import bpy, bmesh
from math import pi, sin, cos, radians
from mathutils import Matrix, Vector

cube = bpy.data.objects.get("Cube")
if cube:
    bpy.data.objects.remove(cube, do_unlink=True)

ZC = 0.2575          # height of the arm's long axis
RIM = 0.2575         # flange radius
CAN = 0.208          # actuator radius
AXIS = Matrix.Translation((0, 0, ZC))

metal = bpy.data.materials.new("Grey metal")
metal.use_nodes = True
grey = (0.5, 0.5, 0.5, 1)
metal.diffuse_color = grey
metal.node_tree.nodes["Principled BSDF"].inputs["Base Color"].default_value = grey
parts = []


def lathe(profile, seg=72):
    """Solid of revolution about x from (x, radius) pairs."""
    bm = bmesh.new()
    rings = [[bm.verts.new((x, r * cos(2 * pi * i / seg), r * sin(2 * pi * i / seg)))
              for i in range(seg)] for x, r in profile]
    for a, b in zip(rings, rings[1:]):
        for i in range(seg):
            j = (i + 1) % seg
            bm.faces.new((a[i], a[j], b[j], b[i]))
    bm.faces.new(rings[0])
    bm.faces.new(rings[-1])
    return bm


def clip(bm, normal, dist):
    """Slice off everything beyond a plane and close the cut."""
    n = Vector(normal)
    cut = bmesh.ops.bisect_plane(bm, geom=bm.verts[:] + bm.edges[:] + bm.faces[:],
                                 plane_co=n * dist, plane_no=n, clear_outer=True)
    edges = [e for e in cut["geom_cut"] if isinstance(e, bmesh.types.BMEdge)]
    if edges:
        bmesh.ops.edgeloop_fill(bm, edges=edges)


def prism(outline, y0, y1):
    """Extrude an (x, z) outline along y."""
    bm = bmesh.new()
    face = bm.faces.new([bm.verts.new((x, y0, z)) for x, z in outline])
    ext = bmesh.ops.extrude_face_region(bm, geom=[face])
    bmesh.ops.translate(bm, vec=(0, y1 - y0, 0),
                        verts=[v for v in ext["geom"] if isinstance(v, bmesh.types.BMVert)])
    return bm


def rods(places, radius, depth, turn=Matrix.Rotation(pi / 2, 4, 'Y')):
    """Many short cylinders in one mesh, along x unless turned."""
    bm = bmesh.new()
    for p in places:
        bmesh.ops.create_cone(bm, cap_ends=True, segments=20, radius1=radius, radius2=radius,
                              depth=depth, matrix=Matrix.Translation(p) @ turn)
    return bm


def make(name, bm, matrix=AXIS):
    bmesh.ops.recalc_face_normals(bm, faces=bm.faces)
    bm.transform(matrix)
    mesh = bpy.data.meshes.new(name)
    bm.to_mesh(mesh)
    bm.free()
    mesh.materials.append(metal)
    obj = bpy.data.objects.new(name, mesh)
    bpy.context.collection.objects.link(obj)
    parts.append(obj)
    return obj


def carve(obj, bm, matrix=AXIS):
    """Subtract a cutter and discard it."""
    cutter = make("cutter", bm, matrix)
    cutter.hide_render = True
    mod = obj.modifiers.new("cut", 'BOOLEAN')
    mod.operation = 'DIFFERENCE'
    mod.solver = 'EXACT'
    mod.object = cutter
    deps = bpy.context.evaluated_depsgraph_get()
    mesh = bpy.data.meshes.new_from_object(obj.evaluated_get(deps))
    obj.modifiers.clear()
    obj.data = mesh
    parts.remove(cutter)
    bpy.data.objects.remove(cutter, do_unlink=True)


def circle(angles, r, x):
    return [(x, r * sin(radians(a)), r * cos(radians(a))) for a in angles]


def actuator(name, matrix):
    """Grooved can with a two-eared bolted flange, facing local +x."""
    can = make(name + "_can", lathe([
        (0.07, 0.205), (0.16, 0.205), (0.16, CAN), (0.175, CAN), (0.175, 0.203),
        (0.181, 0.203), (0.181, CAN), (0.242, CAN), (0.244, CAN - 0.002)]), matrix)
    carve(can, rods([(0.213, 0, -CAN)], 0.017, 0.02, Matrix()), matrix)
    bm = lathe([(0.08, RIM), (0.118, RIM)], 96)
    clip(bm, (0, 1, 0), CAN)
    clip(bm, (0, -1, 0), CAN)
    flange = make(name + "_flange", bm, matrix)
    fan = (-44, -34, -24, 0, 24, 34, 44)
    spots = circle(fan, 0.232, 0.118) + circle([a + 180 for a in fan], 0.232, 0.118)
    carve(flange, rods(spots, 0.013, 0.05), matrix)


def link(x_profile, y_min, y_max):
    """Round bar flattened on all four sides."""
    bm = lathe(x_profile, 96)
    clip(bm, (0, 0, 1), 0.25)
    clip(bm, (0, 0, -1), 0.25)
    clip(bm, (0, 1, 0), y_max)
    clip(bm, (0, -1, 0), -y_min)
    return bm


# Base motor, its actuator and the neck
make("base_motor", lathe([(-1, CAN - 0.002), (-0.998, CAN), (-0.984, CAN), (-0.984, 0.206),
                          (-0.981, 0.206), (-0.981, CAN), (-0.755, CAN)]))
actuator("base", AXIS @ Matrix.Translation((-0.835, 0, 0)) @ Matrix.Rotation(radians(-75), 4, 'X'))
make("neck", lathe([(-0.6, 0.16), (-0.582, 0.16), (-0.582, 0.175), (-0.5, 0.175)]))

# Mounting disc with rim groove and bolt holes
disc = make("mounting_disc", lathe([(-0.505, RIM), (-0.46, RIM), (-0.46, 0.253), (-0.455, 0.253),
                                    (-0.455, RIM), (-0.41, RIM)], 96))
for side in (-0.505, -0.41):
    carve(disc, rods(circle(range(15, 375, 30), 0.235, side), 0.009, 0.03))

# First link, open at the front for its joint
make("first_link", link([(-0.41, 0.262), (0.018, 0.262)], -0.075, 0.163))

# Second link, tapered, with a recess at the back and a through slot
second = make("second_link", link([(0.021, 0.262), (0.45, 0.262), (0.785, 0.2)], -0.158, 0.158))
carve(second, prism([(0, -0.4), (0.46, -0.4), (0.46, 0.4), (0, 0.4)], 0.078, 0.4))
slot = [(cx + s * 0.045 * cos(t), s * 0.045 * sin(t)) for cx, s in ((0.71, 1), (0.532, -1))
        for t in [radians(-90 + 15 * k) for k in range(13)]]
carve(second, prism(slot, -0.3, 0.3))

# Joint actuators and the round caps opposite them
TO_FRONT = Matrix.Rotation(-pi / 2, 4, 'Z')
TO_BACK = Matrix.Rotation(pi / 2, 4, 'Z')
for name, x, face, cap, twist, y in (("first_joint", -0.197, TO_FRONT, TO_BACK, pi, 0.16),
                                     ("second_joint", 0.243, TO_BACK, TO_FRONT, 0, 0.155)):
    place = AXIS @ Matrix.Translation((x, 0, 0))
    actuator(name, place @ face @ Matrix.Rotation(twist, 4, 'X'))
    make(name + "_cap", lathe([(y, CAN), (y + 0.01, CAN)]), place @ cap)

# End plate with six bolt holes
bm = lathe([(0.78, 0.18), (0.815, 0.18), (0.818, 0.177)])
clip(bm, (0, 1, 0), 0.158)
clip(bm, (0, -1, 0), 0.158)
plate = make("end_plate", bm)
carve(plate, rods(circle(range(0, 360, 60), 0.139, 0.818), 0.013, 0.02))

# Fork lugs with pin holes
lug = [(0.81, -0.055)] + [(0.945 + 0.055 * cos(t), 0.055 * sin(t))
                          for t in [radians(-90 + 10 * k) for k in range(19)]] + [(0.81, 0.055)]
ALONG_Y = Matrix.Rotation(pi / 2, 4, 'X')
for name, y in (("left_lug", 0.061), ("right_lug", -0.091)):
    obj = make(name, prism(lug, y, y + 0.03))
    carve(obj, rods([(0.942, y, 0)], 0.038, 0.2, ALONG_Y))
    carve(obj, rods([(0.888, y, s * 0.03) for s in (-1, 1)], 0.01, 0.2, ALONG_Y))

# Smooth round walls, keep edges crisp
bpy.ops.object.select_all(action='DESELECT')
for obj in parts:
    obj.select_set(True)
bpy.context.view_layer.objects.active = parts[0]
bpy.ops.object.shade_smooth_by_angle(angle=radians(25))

• • • • •

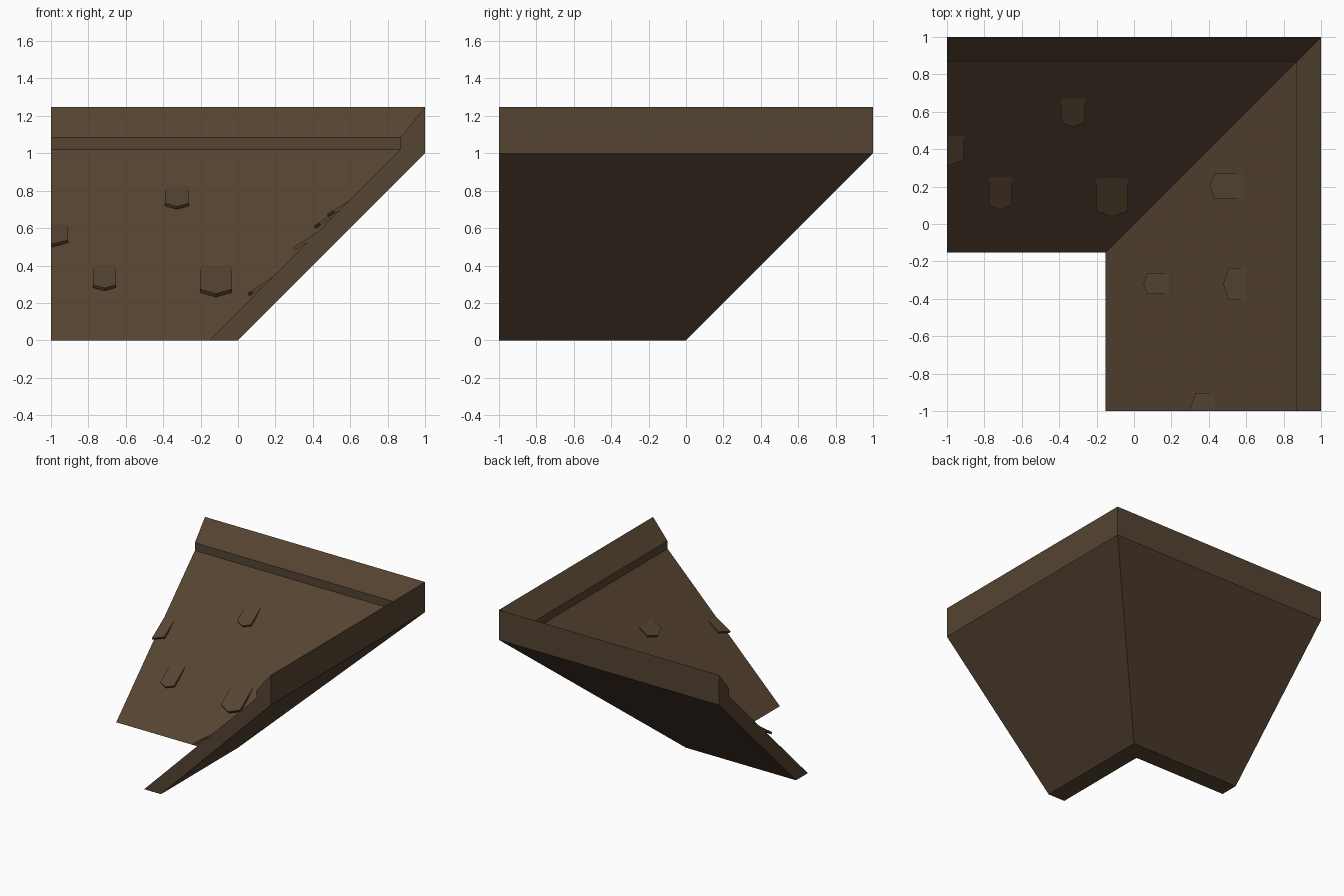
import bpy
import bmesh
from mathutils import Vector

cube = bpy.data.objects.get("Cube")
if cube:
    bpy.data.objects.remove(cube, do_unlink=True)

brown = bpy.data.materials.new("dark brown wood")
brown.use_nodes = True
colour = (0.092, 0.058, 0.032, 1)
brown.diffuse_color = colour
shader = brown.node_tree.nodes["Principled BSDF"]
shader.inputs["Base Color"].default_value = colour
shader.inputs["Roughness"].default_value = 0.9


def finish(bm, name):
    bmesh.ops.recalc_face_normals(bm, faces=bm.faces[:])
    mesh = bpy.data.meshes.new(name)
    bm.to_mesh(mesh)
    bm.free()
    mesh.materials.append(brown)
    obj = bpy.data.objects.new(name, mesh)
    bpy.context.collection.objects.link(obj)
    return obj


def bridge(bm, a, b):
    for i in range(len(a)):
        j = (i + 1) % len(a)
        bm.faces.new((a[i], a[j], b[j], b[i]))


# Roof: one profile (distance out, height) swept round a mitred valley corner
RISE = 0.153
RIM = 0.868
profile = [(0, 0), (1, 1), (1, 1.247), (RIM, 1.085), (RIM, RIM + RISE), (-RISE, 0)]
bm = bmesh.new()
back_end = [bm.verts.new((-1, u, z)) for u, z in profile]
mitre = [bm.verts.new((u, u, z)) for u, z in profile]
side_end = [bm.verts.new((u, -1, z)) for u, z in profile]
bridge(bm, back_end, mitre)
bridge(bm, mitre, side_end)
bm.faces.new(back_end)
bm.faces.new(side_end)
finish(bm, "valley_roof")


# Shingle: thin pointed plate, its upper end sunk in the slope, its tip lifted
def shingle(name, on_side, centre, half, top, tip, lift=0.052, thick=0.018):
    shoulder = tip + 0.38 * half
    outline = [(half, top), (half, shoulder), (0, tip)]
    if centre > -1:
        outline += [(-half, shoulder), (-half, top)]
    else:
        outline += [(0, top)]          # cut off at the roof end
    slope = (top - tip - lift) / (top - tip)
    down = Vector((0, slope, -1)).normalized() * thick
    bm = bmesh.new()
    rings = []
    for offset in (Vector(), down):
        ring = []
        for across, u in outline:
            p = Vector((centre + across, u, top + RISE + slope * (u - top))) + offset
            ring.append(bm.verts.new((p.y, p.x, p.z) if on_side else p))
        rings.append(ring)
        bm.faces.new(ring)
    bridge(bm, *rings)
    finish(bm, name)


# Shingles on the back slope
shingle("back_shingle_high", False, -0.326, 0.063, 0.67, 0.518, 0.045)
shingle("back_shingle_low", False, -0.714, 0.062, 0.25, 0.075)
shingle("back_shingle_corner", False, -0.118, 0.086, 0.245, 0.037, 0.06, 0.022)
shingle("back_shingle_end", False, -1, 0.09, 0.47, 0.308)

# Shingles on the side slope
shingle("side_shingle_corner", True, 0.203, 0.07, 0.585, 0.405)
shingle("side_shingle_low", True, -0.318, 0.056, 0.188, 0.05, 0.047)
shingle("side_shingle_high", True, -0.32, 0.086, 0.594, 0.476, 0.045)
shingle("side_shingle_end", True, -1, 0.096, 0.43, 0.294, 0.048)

• • • • •

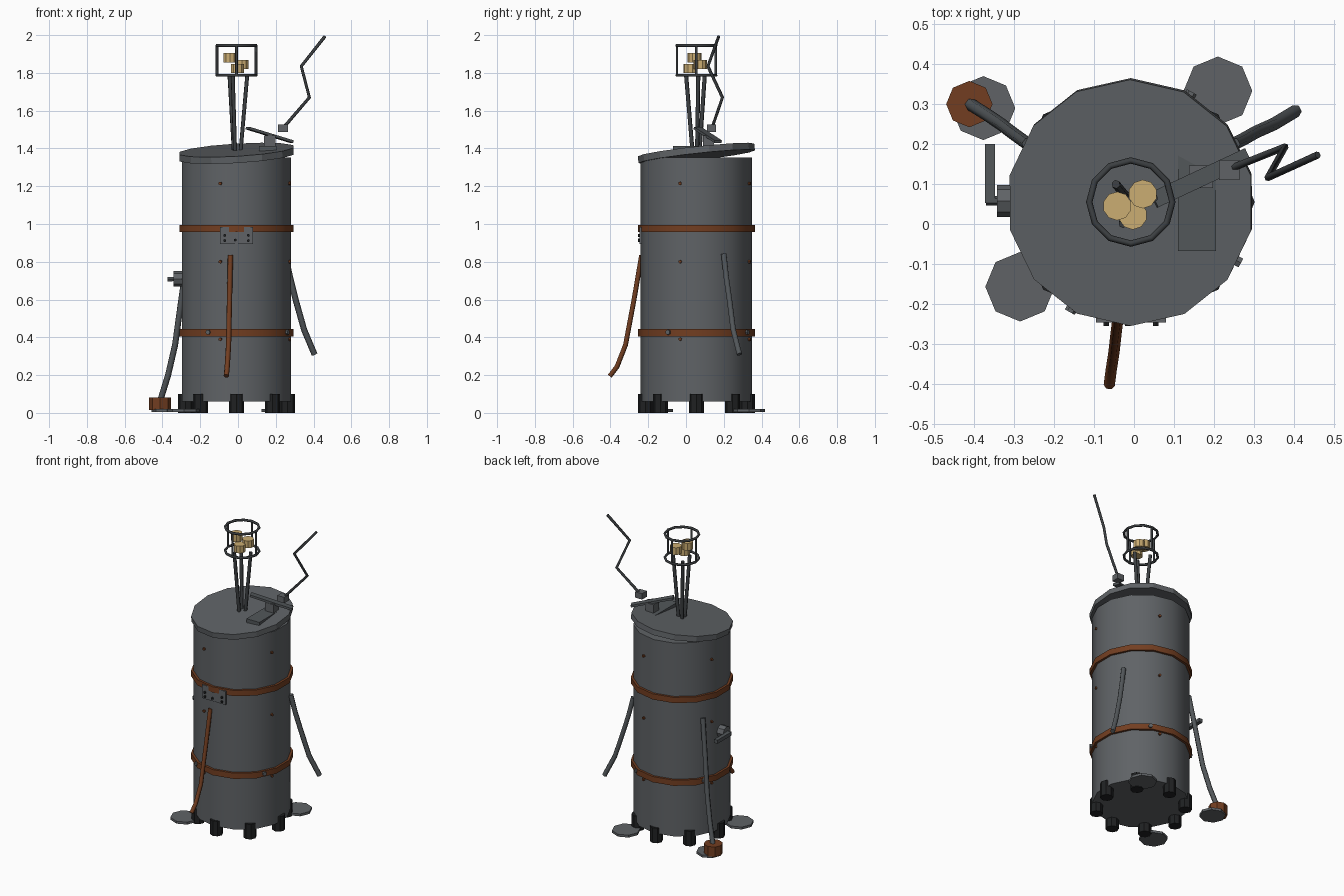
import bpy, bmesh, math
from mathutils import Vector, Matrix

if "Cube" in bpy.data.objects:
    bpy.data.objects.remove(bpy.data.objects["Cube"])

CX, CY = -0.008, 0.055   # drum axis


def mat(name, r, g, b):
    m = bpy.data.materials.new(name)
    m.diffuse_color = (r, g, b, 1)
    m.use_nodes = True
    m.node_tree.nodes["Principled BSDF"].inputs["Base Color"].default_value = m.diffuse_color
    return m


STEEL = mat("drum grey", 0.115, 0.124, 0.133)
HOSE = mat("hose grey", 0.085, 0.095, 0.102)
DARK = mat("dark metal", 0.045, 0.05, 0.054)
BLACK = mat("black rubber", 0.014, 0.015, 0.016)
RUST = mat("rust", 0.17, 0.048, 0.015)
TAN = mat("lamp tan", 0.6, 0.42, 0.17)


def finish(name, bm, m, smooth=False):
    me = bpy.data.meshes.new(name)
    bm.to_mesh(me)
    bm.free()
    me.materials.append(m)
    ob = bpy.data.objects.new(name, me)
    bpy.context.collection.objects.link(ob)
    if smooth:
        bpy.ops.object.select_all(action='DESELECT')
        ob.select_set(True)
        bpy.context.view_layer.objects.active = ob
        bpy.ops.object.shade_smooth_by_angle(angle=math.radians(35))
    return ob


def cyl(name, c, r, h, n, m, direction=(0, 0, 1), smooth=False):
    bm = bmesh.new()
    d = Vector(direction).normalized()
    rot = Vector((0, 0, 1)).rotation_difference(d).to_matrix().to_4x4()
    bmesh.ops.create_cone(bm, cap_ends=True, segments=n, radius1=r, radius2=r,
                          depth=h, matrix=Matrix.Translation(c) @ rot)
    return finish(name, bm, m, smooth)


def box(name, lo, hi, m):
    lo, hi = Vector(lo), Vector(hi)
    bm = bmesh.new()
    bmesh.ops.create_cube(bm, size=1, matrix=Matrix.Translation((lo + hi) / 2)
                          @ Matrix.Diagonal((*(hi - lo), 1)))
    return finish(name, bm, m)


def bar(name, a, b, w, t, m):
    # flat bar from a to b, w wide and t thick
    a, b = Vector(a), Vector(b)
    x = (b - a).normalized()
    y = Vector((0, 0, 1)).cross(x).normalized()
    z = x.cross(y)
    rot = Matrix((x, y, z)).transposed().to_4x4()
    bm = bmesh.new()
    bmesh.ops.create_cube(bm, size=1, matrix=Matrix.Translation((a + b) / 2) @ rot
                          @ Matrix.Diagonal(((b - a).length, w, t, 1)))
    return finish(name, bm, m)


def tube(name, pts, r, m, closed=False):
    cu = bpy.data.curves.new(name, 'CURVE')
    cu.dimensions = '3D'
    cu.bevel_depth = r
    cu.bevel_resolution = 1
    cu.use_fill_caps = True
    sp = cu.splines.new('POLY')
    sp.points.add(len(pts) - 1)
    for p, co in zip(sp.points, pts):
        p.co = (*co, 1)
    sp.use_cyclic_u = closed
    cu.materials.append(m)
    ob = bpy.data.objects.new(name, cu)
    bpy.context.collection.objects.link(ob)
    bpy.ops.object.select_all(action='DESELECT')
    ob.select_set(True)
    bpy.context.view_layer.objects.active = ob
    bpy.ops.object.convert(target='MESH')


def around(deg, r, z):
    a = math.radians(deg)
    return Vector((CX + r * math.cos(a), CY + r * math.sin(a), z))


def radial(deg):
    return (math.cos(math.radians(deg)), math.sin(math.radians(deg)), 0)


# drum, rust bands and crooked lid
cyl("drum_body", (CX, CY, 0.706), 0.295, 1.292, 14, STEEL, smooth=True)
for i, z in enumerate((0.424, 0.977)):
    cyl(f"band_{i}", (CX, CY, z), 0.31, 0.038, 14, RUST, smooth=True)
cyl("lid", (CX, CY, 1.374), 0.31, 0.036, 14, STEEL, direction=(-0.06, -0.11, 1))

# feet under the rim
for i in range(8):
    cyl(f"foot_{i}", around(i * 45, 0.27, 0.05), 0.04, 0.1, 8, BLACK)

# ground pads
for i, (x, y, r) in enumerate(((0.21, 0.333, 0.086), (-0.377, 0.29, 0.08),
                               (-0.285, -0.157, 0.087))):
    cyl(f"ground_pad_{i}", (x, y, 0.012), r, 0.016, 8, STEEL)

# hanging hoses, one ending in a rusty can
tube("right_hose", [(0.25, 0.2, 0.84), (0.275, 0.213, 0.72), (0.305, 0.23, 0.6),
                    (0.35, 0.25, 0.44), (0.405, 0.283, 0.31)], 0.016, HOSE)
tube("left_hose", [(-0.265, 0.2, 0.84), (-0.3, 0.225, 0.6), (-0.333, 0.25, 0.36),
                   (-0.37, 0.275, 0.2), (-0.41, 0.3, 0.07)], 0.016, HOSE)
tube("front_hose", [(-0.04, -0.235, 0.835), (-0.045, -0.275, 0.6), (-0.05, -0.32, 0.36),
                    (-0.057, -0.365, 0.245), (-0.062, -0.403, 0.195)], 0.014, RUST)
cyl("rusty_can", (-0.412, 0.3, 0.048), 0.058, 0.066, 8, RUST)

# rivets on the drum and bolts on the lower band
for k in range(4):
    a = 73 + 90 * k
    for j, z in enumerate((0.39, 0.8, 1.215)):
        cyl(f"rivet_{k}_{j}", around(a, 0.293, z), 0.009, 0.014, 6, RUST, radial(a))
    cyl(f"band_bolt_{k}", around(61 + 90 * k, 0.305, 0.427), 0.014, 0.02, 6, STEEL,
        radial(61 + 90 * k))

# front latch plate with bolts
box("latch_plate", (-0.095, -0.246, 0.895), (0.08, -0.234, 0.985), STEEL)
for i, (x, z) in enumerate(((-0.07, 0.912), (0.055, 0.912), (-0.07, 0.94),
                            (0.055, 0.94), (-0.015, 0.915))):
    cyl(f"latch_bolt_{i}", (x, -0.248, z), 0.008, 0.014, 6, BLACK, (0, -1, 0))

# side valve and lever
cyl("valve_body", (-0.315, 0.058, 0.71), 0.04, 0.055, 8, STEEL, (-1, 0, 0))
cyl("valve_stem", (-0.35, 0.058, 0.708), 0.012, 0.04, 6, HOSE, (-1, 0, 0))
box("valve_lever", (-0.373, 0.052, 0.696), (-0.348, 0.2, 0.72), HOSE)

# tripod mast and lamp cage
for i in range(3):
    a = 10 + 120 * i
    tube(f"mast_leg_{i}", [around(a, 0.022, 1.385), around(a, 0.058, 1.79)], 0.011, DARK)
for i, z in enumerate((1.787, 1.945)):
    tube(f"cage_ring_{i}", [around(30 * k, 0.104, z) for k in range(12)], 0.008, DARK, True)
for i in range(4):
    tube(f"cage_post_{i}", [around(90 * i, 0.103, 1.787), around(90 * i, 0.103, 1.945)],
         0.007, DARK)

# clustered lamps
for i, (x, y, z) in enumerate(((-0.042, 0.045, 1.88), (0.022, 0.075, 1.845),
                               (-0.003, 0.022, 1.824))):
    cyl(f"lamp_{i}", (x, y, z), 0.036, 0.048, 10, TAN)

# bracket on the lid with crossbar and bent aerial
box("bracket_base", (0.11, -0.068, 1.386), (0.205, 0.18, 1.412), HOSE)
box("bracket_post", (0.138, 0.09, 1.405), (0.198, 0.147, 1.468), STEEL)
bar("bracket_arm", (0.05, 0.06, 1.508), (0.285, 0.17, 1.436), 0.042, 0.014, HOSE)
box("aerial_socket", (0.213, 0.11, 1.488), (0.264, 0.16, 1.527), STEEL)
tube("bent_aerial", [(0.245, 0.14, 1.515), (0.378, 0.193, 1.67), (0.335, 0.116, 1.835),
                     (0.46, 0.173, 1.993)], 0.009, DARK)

• • • • •

TASK ITEM:
Could you retype exactly the lines above, starting at the line that contains "Matrix.Diagonal((*(hi - lo), 1)))" and ending at the line that contains "z = x.cross(y)", and nothing more?

SOLUTION TO THIS PROBLEM:
                          @ Matrix.Diagonal((*(hi - lo), 1)))
    return finish(name, bm, m)


def bar(name, a, b, w, t, m):
    # flat bar from a to b, w wide and t thick
    a, b = Vector(a), Vector(b)
    x = (b - a).normalized()
    y = Vector((0, 0, 1)).cross(x).normalized()
    z = x.cross(y)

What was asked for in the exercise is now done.